--- Extracted records ---

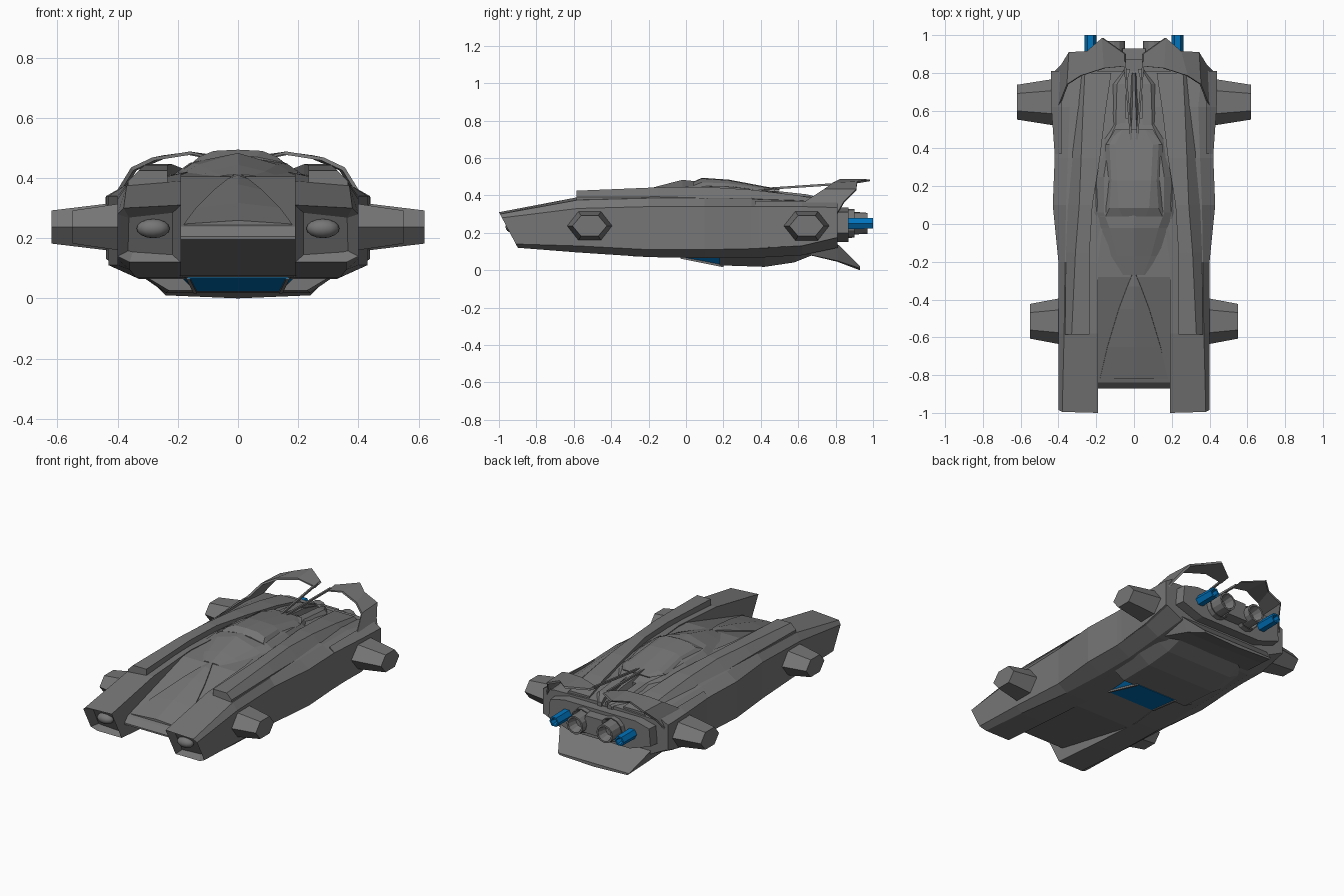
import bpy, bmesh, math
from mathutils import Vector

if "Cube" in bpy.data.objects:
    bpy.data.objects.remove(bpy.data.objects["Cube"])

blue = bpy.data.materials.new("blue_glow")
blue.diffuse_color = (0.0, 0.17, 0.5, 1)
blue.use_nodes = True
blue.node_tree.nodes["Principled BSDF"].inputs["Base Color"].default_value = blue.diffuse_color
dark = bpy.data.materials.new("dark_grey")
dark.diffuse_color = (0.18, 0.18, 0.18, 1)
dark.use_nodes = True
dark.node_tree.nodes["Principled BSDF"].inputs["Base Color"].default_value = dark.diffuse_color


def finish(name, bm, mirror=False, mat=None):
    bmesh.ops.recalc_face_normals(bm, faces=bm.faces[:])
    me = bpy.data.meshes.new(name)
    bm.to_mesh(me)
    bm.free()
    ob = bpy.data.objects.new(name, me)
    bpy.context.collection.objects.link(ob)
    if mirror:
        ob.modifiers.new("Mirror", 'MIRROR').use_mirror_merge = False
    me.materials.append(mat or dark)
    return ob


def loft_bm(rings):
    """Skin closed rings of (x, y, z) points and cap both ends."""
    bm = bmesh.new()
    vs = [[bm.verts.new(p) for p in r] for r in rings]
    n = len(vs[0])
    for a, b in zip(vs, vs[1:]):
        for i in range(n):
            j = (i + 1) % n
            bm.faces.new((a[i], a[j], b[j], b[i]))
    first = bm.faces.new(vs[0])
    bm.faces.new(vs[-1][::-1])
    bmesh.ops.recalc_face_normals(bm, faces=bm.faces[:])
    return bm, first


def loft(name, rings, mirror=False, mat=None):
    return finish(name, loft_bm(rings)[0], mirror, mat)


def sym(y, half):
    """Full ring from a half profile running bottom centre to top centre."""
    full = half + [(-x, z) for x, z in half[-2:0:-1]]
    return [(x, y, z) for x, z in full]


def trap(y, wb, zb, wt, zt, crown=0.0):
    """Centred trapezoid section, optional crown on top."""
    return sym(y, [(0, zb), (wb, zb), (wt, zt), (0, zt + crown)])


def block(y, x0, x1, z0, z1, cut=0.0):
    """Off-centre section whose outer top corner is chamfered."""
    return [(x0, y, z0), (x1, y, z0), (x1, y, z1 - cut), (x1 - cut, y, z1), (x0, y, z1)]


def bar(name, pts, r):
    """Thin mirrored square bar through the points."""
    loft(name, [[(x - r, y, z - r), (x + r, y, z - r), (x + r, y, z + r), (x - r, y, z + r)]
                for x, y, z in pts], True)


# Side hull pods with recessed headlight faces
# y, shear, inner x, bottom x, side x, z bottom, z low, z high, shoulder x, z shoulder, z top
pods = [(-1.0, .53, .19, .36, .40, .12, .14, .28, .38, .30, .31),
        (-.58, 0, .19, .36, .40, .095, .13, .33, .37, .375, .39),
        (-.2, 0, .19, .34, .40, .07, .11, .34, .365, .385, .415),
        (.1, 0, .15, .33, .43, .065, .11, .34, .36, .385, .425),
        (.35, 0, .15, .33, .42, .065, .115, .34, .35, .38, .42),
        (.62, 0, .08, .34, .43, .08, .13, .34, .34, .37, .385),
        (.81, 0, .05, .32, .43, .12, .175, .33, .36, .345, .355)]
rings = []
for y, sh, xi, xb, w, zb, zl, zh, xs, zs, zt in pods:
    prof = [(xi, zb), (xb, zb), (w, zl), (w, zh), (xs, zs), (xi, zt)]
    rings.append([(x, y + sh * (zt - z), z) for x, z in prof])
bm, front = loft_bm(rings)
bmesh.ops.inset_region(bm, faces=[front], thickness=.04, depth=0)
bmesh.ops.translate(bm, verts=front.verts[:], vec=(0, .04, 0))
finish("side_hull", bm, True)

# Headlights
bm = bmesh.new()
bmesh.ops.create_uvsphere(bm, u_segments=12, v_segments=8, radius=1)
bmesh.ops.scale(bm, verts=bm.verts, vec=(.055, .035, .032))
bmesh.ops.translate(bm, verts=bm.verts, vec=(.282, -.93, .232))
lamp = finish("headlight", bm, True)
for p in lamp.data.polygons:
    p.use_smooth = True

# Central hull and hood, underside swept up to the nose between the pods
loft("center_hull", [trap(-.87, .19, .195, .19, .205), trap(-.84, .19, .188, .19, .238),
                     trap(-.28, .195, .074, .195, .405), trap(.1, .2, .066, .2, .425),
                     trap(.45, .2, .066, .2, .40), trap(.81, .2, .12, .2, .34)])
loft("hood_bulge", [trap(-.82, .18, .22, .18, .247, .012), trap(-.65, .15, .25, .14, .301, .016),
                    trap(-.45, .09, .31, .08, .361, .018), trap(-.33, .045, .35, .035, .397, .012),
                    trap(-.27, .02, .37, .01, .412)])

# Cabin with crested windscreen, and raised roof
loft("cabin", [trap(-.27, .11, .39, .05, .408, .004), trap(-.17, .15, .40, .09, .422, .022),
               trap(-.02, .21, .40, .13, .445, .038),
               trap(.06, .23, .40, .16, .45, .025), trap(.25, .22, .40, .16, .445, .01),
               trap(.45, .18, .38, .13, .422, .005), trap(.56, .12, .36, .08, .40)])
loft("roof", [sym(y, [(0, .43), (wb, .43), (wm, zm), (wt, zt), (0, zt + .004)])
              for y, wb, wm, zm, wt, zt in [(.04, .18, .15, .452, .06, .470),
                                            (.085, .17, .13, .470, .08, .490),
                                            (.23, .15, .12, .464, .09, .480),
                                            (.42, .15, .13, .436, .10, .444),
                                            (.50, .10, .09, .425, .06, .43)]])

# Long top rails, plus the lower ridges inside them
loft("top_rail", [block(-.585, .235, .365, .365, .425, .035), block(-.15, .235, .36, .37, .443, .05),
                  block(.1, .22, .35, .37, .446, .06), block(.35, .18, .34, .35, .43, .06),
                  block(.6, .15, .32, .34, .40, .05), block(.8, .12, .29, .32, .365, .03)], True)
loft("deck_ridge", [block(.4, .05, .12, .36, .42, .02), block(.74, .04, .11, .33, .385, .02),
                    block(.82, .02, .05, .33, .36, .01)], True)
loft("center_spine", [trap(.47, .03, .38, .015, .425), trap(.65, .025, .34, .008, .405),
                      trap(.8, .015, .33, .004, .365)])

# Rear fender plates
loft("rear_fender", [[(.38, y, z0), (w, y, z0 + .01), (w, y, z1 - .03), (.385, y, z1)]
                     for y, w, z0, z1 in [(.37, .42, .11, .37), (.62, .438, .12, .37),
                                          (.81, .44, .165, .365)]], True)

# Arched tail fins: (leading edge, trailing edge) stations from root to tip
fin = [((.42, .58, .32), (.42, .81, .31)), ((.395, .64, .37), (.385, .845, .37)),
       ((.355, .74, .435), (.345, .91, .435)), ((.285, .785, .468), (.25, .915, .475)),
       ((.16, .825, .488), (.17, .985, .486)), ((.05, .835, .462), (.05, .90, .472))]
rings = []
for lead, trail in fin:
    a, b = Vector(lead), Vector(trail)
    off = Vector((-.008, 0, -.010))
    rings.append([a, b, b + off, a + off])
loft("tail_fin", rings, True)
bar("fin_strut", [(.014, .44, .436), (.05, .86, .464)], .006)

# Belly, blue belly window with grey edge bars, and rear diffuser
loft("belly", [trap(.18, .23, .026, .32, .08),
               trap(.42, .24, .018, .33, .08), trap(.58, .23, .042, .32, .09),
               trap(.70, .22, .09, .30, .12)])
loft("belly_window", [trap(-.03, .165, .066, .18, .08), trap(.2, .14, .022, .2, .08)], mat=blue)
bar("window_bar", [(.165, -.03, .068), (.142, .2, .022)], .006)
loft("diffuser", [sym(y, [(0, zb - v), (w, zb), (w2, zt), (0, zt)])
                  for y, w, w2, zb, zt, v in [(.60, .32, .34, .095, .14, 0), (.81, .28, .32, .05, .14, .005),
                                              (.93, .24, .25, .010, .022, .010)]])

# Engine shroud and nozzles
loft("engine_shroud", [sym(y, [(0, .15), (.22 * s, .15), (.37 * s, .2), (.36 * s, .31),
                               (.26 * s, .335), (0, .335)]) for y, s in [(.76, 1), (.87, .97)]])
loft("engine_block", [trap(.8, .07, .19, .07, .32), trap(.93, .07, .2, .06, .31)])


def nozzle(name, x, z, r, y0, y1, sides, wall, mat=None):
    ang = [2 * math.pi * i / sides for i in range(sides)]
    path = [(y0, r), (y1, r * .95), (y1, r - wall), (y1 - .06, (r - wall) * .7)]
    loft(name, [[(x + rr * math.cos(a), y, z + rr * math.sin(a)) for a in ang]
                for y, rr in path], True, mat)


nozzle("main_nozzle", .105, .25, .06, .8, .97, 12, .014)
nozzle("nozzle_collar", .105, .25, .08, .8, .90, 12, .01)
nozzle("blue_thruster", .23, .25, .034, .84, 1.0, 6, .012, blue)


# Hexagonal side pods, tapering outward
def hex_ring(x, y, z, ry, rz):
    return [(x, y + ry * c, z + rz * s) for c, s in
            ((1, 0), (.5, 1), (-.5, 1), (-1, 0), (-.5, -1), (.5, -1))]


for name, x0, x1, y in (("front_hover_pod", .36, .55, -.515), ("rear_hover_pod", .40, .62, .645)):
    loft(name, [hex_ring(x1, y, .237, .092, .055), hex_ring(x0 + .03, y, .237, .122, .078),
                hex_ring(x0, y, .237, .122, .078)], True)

---

What you should do
Show the lines in the entries above that include the string "objects".

Worked solution
if "Cube" in bpy.data.objects:
    bpy.data.objects.remove(bpy.data.objects["Cube"])
    ob = bpy.data.objects.new(name, me)
    bpy.context.collection.objects.link(ob)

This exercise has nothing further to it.